Restate word for word the entries below, starting with the line with "p = [Vector(r) for r in rows]" and continuing through the line with "ang = a0 + (a1 - a0) * j / n". Include both of those lines and no others.

MATERIAL TO PROCESS =>
***

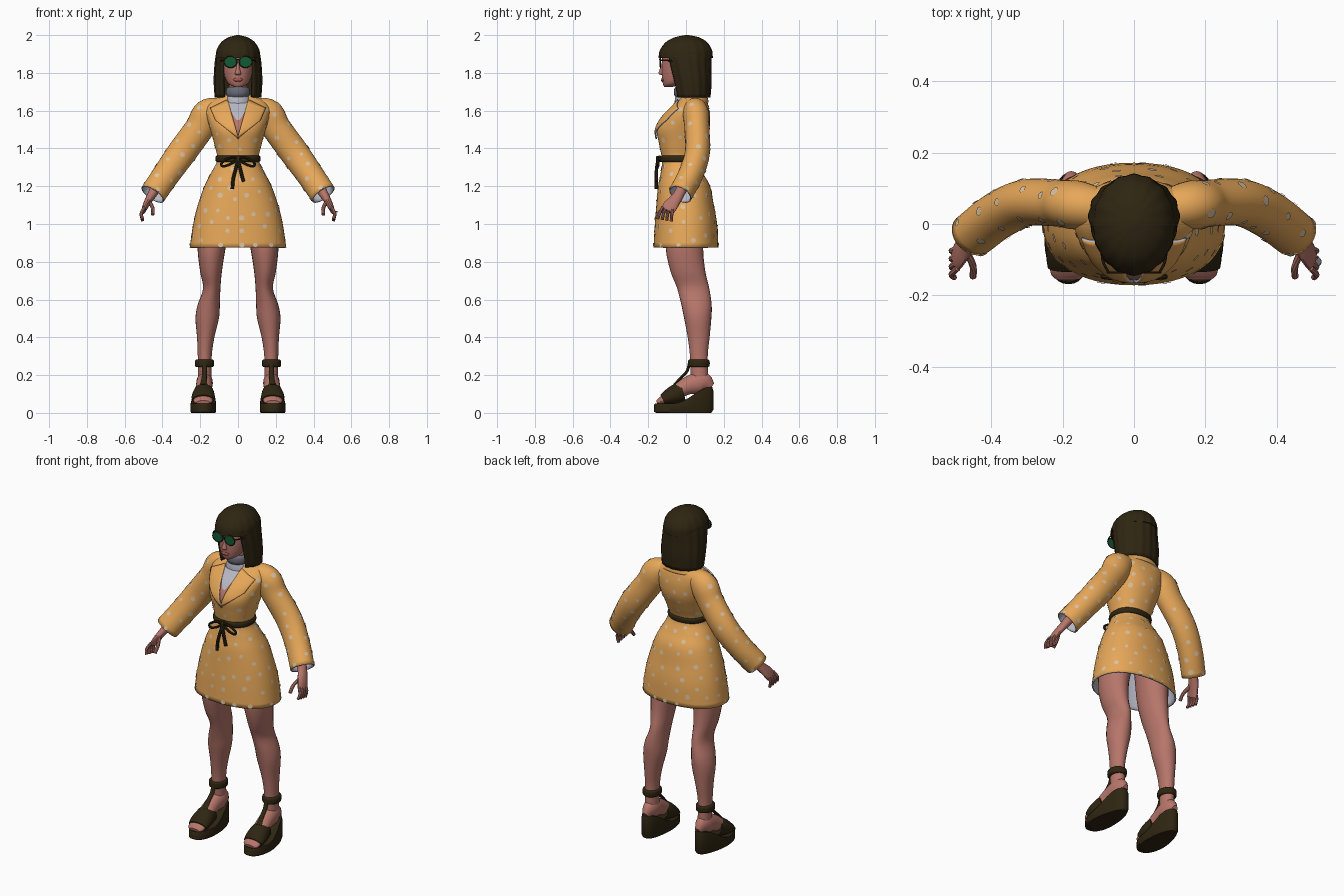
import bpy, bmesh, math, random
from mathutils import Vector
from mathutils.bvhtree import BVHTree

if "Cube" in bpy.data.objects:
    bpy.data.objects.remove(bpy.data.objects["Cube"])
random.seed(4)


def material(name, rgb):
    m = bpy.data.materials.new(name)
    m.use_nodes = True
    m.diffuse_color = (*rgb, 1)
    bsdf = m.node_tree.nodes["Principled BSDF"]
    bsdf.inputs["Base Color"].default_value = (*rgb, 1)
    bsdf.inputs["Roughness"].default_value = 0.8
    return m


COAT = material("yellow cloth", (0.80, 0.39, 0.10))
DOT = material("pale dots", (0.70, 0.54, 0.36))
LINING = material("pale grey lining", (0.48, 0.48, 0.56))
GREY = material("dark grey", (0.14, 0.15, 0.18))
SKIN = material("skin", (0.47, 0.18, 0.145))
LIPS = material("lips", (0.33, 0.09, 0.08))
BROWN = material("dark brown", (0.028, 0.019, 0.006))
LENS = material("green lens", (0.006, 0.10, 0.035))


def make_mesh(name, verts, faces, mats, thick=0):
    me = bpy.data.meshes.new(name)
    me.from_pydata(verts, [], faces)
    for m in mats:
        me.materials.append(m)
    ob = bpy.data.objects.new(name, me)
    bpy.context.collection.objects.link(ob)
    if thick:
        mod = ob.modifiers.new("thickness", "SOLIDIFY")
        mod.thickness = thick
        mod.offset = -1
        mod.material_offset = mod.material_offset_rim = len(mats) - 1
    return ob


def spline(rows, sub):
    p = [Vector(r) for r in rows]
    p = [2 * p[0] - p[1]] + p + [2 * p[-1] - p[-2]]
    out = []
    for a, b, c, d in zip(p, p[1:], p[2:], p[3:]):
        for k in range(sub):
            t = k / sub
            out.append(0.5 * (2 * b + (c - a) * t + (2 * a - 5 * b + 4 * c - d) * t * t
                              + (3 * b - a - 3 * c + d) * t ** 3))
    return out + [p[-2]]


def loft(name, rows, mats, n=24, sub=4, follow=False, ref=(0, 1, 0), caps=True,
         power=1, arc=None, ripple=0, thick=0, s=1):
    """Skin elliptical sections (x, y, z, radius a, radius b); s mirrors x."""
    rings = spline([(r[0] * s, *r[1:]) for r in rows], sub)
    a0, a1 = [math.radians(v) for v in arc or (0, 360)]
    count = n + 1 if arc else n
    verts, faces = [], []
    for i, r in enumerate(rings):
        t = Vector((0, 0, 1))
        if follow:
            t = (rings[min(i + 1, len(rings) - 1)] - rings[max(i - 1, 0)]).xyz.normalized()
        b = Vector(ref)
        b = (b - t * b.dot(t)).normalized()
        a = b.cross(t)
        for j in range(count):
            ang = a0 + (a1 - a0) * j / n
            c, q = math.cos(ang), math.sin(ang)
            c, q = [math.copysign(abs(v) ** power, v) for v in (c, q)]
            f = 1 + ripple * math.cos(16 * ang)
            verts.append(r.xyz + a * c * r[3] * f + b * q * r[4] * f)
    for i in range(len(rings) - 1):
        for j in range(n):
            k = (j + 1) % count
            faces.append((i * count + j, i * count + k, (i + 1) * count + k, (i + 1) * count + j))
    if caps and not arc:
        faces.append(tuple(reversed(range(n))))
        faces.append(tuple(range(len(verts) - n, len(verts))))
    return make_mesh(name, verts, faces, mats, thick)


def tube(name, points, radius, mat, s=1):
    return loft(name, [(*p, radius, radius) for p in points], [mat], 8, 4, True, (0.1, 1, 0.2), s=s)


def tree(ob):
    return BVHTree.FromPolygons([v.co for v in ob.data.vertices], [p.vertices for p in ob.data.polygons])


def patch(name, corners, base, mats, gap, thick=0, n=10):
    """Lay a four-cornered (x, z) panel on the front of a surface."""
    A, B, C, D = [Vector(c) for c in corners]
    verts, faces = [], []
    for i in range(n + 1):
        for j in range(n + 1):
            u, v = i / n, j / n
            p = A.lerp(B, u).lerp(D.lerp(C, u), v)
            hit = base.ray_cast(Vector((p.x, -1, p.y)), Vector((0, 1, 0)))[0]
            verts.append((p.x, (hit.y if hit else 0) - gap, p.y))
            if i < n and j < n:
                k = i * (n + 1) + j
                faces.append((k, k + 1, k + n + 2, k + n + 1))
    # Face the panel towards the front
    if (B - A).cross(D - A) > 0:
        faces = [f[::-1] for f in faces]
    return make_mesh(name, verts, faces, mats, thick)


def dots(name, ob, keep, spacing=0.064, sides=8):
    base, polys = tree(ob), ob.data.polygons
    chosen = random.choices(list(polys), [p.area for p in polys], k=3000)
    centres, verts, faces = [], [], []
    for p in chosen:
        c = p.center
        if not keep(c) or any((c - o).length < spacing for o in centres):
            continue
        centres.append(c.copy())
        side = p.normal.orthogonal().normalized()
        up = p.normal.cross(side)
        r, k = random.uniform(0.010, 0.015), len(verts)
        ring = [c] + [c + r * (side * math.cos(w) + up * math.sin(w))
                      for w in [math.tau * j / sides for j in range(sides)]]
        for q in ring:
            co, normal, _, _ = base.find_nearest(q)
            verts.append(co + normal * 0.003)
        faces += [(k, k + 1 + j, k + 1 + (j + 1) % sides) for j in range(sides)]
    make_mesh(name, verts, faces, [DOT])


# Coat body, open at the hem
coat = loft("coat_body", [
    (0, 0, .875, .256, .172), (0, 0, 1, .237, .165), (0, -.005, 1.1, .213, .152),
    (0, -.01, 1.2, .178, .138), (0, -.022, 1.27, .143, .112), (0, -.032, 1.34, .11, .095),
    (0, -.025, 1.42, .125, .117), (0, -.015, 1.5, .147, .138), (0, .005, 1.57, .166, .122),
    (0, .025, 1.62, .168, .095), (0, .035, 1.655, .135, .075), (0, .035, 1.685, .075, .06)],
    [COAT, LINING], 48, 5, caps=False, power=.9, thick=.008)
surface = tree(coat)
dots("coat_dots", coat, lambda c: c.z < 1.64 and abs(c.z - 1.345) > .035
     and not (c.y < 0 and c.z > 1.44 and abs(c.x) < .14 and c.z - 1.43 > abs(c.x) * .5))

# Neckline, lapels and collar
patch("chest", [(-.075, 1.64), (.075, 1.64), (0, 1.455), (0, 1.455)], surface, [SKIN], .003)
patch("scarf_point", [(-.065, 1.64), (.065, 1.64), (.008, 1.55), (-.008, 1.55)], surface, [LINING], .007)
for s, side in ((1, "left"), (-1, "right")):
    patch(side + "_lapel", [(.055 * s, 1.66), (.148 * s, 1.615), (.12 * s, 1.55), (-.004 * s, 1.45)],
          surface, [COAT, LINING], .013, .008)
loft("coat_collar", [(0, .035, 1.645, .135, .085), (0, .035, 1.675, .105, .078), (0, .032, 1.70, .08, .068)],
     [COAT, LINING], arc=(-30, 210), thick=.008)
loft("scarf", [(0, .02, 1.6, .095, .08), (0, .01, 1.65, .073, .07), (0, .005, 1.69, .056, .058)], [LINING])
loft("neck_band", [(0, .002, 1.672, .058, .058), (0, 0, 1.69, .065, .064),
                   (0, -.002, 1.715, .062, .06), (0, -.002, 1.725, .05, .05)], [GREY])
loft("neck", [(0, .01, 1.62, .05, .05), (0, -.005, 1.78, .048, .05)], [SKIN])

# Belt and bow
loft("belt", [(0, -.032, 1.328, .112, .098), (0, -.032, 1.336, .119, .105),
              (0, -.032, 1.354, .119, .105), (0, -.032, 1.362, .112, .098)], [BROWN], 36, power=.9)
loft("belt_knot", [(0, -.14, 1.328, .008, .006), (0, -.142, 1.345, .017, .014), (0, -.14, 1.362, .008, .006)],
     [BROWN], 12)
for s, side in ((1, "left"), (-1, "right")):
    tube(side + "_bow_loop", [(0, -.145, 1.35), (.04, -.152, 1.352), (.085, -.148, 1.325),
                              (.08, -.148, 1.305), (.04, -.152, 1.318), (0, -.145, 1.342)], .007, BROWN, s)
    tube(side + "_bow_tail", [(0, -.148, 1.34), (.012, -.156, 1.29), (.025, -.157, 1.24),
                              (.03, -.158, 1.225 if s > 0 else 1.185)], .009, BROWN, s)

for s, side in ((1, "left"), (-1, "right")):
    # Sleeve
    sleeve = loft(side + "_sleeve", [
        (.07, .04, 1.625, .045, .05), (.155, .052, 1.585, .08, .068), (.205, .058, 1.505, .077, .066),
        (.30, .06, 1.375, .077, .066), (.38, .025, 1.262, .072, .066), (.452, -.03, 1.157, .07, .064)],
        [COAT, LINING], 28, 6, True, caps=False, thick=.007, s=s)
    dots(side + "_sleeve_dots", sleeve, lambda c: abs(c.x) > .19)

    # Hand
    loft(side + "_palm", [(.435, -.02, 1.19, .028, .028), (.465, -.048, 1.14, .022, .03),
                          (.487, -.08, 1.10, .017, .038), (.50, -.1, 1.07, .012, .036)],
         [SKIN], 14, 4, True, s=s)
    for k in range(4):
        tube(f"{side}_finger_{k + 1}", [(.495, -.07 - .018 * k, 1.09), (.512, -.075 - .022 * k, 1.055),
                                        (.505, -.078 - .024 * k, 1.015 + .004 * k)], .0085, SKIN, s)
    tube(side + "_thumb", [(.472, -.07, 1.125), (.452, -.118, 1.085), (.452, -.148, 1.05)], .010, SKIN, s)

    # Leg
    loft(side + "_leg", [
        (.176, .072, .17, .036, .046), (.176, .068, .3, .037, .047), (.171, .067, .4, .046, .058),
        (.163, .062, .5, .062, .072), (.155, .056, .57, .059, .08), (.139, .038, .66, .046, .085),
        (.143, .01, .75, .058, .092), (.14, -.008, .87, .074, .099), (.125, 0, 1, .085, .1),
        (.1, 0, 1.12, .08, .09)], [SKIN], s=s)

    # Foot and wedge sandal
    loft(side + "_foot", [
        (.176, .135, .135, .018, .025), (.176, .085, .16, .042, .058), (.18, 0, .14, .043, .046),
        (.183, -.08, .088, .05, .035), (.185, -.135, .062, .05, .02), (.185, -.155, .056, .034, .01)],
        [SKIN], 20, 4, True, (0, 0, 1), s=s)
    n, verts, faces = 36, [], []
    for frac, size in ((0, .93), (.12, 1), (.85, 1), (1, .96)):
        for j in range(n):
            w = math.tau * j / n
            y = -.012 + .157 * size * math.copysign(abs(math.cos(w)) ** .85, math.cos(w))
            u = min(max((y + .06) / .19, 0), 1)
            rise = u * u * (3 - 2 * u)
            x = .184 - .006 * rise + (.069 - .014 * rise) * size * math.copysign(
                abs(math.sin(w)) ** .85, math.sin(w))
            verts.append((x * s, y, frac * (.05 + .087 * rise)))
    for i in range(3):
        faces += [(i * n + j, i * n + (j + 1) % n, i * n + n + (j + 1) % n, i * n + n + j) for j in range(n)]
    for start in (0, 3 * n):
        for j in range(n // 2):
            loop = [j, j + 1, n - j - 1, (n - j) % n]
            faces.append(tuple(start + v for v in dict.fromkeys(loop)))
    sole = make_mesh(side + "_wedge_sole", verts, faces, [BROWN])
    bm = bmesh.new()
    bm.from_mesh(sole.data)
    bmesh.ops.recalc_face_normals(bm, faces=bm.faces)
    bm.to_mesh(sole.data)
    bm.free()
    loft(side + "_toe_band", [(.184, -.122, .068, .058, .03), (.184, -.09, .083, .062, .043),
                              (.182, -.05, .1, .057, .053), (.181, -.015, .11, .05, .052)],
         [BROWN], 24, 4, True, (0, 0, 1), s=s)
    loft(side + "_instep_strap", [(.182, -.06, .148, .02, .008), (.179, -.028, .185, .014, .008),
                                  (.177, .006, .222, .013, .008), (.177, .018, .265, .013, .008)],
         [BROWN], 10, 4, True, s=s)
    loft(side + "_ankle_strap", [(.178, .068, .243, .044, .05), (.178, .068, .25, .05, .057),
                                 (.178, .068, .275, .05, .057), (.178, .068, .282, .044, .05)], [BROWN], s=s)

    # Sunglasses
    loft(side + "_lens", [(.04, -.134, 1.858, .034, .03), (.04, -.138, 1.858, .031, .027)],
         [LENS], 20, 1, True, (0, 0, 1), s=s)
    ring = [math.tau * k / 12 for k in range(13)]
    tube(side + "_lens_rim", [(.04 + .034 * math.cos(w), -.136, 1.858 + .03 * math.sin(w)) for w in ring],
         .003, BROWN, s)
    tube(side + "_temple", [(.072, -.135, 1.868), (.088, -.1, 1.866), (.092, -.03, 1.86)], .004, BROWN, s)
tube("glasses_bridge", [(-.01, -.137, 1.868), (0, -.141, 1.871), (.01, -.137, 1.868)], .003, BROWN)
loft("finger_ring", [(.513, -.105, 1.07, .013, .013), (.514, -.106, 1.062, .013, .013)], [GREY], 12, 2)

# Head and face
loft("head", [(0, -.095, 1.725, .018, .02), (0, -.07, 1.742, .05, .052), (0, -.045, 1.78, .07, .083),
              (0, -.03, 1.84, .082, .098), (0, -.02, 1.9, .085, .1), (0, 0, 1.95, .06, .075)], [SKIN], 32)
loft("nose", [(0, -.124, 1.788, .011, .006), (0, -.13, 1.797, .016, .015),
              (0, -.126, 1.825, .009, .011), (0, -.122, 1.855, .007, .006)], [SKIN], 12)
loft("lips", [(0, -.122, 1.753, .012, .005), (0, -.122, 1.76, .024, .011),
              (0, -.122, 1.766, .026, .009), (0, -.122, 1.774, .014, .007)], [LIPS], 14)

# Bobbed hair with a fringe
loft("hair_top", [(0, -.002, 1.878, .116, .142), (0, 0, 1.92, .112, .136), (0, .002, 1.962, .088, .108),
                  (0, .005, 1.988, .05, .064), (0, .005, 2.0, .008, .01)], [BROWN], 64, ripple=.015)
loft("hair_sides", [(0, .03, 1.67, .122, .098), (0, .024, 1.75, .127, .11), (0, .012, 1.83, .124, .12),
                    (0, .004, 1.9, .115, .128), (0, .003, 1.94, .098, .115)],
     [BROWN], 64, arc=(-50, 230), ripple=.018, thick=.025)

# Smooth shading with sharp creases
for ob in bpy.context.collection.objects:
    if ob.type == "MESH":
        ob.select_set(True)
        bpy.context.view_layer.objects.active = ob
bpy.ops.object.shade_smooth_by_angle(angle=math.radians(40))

***

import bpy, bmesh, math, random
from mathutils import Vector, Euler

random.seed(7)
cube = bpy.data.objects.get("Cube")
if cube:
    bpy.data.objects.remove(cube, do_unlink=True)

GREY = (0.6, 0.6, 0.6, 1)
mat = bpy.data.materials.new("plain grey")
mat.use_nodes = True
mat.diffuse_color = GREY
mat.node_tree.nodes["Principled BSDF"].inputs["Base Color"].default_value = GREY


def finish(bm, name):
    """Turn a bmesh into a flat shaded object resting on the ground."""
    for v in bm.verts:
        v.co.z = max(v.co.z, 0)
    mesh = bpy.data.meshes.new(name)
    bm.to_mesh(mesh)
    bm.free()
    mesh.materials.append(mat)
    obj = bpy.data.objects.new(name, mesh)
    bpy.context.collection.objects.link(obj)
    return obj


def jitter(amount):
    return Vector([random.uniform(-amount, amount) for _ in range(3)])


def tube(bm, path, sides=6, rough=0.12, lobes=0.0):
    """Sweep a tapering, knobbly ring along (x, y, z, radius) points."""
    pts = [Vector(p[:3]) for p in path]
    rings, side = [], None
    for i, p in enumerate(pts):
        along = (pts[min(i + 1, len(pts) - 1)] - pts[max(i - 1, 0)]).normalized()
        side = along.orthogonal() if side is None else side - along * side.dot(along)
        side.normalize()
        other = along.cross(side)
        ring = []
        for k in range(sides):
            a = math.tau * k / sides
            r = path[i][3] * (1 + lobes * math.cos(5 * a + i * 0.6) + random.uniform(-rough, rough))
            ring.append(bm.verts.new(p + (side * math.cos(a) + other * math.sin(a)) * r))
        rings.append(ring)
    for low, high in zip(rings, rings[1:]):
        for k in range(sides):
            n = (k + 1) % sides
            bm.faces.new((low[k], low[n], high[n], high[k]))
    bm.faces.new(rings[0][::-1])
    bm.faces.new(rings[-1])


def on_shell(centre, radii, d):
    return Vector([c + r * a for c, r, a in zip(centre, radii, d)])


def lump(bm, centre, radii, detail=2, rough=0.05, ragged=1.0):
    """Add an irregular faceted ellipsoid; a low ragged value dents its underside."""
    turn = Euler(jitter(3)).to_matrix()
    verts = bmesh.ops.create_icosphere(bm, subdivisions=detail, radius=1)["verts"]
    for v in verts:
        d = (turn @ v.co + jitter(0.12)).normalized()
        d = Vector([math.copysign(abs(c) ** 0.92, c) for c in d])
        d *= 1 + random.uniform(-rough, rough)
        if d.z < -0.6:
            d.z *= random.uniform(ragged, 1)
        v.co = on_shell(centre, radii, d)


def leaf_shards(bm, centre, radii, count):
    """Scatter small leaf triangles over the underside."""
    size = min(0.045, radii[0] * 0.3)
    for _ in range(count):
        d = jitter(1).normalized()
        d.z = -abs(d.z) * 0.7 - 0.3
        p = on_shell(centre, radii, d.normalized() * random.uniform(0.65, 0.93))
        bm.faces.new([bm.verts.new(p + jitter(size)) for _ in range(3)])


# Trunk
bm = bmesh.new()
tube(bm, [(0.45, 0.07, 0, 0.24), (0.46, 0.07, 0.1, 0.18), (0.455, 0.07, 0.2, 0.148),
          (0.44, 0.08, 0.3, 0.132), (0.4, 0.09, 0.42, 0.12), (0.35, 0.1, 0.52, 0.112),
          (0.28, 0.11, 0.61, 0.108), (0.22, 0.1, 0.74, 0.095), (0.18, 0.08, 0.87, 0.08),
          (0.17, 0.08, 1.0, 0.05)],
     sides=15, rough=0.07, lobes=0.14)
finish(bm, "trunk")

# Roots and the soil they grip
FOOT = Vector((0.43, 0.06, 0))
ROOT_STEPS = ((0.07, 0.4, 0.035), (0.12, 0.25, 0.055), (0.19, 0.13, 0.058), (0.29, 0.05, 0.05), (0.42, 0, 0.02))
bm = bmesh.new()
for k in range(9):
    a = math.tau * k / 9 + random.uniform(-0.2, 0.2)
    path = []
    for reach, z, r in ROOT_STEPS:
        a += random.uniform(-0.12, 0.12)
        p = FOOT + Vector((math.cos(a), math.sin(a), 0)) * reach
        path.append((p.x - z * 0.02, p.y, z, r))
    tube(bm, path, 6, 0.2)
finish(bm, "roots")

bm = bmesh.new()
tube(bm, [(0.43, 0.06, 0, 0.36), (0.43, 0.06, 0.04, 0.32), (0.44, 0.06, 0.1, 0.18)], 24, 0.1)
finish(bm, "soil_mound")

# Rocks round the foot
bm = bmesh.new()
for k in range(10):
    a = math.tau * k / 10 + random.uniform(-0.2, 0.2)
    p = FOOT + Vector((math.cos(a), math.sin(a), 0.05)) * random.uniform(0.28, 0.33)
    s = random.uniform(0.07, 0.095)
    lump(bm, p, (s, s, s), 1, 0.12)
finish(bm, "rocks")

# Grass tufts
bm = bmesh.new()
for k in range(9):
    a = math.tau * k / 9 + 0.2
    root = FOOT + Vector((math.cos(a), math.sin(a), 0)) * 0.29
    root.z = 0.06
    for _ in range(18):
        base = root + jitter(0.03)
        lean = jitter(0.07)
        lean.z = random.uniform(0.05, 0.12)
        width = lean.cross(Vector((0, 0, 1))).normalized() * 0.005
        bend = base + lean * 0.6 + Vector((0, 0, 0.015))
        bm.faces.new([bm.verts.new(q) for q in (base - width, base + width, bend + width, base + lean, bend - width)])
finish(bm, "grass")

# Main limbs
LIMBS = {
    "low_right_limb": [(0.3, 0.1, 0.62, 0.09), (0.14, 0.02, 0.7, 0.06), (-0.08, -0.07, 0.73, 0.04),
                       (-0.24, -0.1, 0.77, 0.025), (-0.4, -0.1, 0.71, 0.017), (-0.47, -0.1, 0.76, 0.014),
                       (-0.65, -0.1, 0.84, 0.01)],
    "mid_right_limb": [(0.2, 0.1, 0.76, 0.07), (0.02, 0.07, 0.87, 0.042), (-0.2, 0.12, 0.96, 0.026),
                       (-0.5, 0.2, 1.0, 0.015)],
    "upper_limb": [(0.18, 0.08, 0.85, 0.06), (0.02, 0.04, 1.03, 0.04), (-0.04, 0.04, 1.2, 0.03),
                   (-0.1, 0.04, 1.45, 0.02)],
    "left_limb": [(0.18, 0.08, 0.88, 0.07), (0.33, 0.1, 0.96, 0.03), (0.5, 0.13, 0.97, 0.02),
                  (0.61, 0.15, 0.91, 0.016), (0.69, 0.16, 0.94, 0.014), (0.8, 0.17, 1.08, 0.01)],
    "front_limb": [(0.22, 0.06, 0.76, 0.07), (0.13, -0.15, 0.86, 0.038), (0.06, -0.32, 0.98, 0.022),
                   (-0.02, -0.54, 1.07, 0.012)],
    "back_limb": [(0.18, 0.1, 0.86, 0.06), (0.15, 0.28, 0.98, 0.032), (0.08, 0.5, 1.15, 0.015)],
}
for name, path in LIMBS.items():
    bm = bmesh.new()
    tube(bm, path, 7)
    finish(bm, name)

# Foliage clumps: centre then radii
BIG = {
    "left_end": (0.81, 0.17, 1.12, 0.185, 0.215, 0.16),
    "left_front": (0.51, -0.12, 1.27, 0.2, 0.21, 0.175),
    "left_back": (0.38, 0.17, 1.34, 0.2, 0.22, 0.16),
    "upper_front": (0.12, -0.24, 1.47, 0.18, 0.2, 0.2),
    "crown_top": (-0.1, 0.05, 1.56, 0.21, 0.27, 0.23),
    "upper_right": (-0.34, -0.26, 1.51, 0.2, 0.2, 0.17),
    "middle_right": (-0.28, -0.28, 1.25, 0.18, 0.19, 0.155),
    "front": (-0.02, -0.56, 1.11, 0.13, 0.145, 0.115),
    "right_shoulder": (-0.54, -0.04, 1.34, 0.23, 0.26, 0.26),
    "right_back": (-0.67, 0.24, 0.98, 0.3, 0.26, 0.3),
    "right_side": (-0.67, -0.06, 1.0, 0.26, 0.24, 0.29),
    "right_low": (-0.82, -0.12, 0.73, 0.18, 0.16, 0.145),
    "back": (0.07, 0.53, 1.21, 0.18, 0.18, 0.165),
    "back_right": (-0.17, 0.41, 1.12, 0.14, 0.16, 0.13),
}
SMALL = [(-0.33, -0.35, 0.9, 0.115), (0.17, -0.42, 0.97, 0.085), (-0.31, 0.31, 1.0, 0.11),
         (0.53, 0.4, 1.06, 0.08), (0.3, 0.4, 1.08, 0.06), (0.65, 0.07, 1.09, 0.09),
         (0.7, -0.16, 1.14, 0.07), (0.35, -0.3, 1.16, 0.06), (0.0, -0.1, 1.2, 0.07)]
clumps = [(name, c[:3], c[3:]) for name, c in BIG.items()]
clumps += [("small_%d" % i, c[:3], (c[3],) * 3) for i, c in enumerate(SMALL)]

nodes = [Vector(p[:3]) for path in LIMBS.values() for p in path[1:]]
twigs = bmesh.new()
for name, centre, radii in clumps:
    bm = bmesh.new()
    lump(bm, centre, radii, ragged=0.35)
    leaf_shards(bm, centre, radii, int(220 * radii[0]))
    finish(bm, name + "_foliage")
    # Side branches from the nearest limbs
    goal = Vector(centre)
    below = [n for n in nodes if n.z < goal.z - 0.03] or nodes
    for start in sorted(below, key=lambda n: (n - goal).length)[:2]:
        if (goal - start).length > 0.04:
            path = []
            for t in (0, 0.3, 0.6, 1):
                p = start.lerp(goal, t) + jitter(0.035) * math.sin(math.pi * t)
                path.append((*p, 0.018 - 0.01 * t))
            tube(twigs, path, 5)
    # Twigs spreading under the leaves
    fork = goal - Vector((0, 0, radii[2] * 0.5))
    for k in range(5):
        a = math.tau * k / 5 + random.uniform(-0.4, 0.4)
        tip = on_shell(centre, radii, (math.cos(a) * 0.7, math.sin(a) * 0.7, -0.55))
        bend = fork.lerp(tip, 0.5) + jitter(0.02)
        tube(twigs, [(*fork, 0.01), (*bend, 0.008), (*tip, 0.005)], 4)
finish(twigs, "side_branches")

***

ANSWER BELOW =>
    p = [Vector(r) for r in rows]
    p = [2 * p[0] - p[1]] + p + [2 * p[-1] - p[-2]]
    out = []
    for a, b, c, d in zip(p, p[1:], p[2:], p[3:]):
        for k in range(sub):
            t = k / sub
            out.append(0.5 * (2 * b + (c - a) * t + (2 * a - 5 * b + 4 * c - d) * t * t
                              + (3 * b - a - 3 * c + d) * t ** 3))
    return out + [p[-2]]


def loft(name, rows, mats, n=24, sub=4, follow=False, ref=(0, 1, 0), caps=True,
         power=1, arc=None, ripple=0, thick=0, s=1):
    """Skin elliptical sections (x, y, z, radius a, radius b); s mirrors x."""
    rings = spline([(r[0] * s, *r[1:]) for r in rows], sub)
    a0, a1 = [math.radians(v) for v in arc or (0, 360)]
    count = n + 1 if arc else n
    verts, faces = [], []
    for i, r in enumerate(rings):
        t = Vector((0, 0, 1))
        if follow:
            t = (rings[min(i + 1, len(rings) - 1)] - rings[max(i - 1, 0)]).xyz.normalized()
        b = Vector(ref)
        b = (b - t * b.dot(t)).normalized()
        a = b.cross(t)
        for j in range(count):
            ang = a0 + (a1 - a0) * j / n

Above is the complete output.